Print out the whole listing below exactly as it is written.

+++ Source data +++

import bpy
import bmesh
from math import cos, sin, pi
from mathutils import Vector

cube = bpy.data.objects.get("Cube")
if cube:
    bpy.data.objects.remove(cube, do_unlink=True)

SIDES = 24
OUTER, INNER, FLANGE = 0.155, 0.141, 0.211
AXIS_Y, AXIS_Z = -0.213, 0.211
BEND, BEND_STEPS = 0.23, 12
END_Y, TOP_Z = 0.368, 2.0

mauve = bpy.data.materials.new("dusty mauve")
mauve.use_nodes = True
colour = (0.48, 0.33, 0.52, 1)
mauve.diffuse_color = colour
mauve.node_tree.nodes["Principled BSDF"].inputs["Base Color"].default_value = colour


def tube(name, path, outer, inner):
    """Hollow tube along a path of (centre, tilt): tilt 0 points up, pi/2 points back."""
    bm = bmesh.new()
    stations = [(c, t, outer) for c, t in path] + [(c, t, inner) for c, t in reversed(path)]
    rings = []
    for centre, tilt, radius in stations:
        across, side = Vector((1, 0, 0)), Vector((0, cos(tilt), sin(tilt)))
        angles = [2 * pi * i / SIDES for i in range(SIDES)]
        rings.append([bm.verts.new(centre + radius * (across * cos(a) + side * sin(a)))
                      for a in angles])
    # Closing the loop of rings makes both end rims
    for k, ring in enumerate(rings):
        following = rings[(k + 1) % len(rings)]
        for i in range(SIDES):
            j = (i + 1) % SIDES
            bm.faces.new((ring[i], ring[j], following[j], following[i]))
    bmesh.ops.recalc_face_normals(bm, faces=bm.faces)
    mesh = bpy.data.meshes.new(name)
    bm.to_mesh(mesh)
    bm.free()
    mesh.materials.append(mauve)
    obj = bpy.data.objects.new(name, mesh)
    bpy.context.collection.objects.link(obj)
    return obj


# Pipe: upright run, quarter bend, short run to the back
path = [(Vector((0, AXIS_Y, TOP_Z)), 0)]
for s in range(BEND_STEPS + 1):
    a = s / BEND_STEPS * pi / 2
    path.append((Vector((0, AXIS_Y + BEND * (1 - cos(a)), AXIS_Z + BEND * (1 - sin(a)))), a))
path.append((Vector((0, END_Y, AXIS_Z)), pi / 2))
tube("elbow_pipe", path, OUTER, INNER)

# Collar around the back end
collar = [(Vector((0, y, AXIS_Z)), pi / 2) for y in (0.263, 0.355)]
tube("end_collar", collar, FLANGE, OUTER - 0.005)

+++

Expected answer:
import bpy
import bmesh
from math import cos, sin, pi
from mathutils import Vector

cube = bpy.data.objects.get("Cube")
if cube:
    bpy.data.objects.remove(cube, do_unlink=True)

SIDES = 24
OUTER, INNER, FLANGE = 0.155, 0.141, 0.211
AXIS_Y, AXIS_Z = -0.213, 0.211
BEND, BEND_STEPS = 0.23, 12
END_Y, TOP_Z = 0.368, 2.0

mauve = bpy.data.materials.new("dusty mauve")
mauve.use_nodes = True
colour = (0.48, 0.33, 0.52, 1)
mauve.diffuse_color = colour
mauve.node_tree.nodes["Principled BSDF"].inputs["Base Color"].default_value = colour


def tube(name, path, outer, inner):
    """Hollow tube along a path of (centre, tilt): tilt 0 points up, pi/2 points back."""
    bm = bmesh.new()
    stations = [(c, t, outer) for c, t in path] + [(c, t, inner) for c, t in reversed(path)]
    rings = []
    for centre, tilt, radius in stations:
        across, side = Vector((1, 0, 0)), Vector((0, cos(tilt), sin(tilt)))
        angles = [2 * pi * i / SIDES for i in range(SIDES)]
        rings.append([bm.verts.new(centre + radius * (across * cos(a) + side * sin(a)))
                      for a in angles])
    # Closing the loop of rings makes both end rims
    for k, ring in enumerate(rings):
        following = rings[(k + 1) % len(rings)]
        for i in range(SIDES):
            j = (i + 1) % SIDES
            bm.faces.new((ring[i], ring[j], following[j], following[i]))
    bmesh.ops.recalc_face_normals(bm, faces=bm.faces)
    mesh = bpy.data.meshes.new(name)
    bm.to_mesh(mesh)
    bm.free()
    mesh.materials.append(mauve)
    obj = bpy.data.objects.new(name, mesh)
    bpy.context.collection.objects.link(obj)
    return obj


# Pipe: upright run, quarter bend, short run to the back
path = [(Vector((0, AXIS_Y, TOP_Z)), 0)]
for s in range(BEND_STEPS + 1):
    a = s / BEND_STEPS * pi / 2
    path.append((Vector((0, AXIS_Y + BEND * (1 - cos(a)), AXIS_Z + BEND * (1 - sin(a)))), a))
path.append((Vector((0, END_Y, AXIS_Z)), pi / 2))
tube("elbow_pipe", path, OUTER, INNER)

# Collar around the back end
collar = [(Vector((0, y, AXIS_Z)), pi / 2) for y in (0.263, 0.355)]
tube("end_collar", collar, FLANGE, OUTER - 0.005)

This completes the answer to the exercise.